Naegleria has potential to convert in epidemic, warns expert

May 23, 2013 Off By Web Desk

Karachi: The citizens are cautioned to adopt precautionary measures against the disease ‘Naegleria fowleri’ causing brain disease, as the disease is hundred percents fatal, having potential to be converted into an epidemic.

This was said by Director International Centre for Chemical and Biological Sciences (ICCBS), Karachi University (KU) Prof. Dr. M. Iqbal Chaudhary, expressed these views, while delivering a lecture on Thursday at Dr. Panjwani Centre for Molecular Medicine and Drug Research (PCMD).

He said the people living in Karachi are on higher risk because the citizens, as per their needs they have to store water in underground and overhead tanks where N. fowleri amoebas grow.

N. fowleri disease is also known as Primary Amoebic Meningoencephalitis (PAM).

Naegleria loves very warm water. It can survive in water as hot as 113º Fahrenheit (46Cº). Naegleria can’t live in salt water. There is a dire need to have trained doctors and health workers in the city to deal with this disease. Authorities concerned must stop supply of untreated water to the citizens.

It is pertinent to mention here that as many as 10 people died of Naegleria fowleri during July 7 to October 3, 2012, as per a report prepared by Sindh Health Department last year.

Dr. Iqbal Chaudhary said that Naegleria disease is 100 per cent preventable. He said N. fowleri amoebas live in fresh water like ponds, lakes, swimming pools, underground and overhead water tanks. Naegleria can’t survive in properly treated swimming pools or in properly treated municipal water.

“Naegleria normally eats bacteria, but when the amoeba gets into humans, it uses the brain as a food source. N. fowleri amoeba disease is not infectious. Infection does not occur by drinking water infested with N. fowleri amoeba.”

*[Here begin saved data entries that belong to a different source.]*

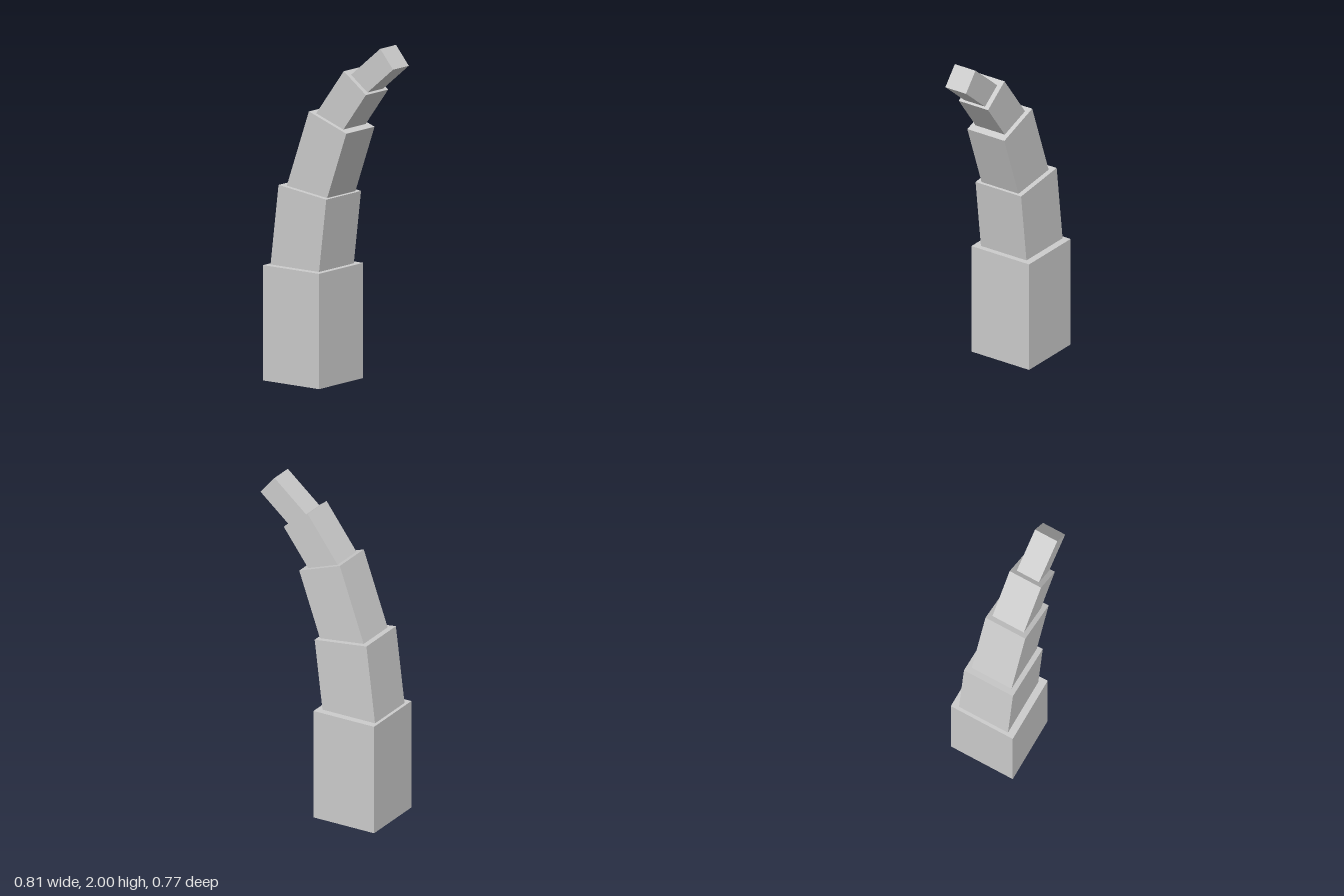
import * as THREE from 'three';

// Curved stack of shrinking blocks. Each block is set by the centre of its top face
// in the bending plane, its forward tilt, and its size.
const BLOCKS = [
  { name: 'baseBlock', top: [-0.154, 0.67], tilt: 0, length: 0.67, depth: 0.405, width: 0.405 },
  { name: 'lowerBlock', top: [-0.106, 1.118], tilt: 7, length: 0.5, depth: 0.349, width: 0.32 },
  { name: 'middleBlock', top: [0.053, 1.538], tilt: 19.5, length: 0.5, depth: 0.288, width: 0.26 },
  { name: 'upperBlock', top: [0.229, 1.785], tilt: 36.5, length: 0.36, depth: 0.2, width: 0.205 },
  { name: 'tipBlock', top: [0.436, 1.945], tilt: 50, length: 0.3, depth: 0.144, width: 0.145 },
];

export function createModel() {
  const model = new THREE.Group();
  model.name = 'bentTower';
  const material = new THREE.MeshStandardMaterial({ color: 0xcccccc, flatShading: true });

  // The bending plane is turned towards the front left
  const stack = new THREE.Group();
  stack.name = 'blockStack';
  stack.rotation.y = THREE.MathUtils.degToRad(-42);
  model.add(stack);

  for (const { name, top, tilt, length, depth, width } of BLOCKS) {
    // Pivot at the top face; the lower end sinks into the block below
    const geometry = new THREE.BoxGeometry(depth, length, width).translate(0, -length / 2, 0);
    const block = new THREE.Mesh(geometry, material);
    block.name = name;
    block.position.set(top[0], top[1], 0.003);
    block.rotation.z = -THREE.MathUtils.degToRad(tilt);
    stack.add(block);
  }
  return model;
}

The disease takes 2 to 15 days for symptoms to appear after N. fowleri amoebas enter the nose. Death usually occurs 3 to 7 days after symptoms appear. The average time to death is 5 to 3 days from symptom onset.

Symptoms include headache, fever, stiff neck, loss of appetite, vomiting, altered mental state, fits, coma, and death. There may also be hallucinations, drooping eyelid, blurred vision and loss of the sense of taste.

There is no rapid test for infection with brain-eating amoeba. It can take weeks to identify the amoeba. However, MRI brain may be suggestive.

The citizens can protect themselves by avoid swimming underwater, diving, water skiing, and jumping in warm, still waters during the late summer, Chaudhary advised and maintained that swimmers must wear a nose clip when swimming, boating, or playing in or on warm waters; personal actions can reduce the risk of Naegleria fowleri infection.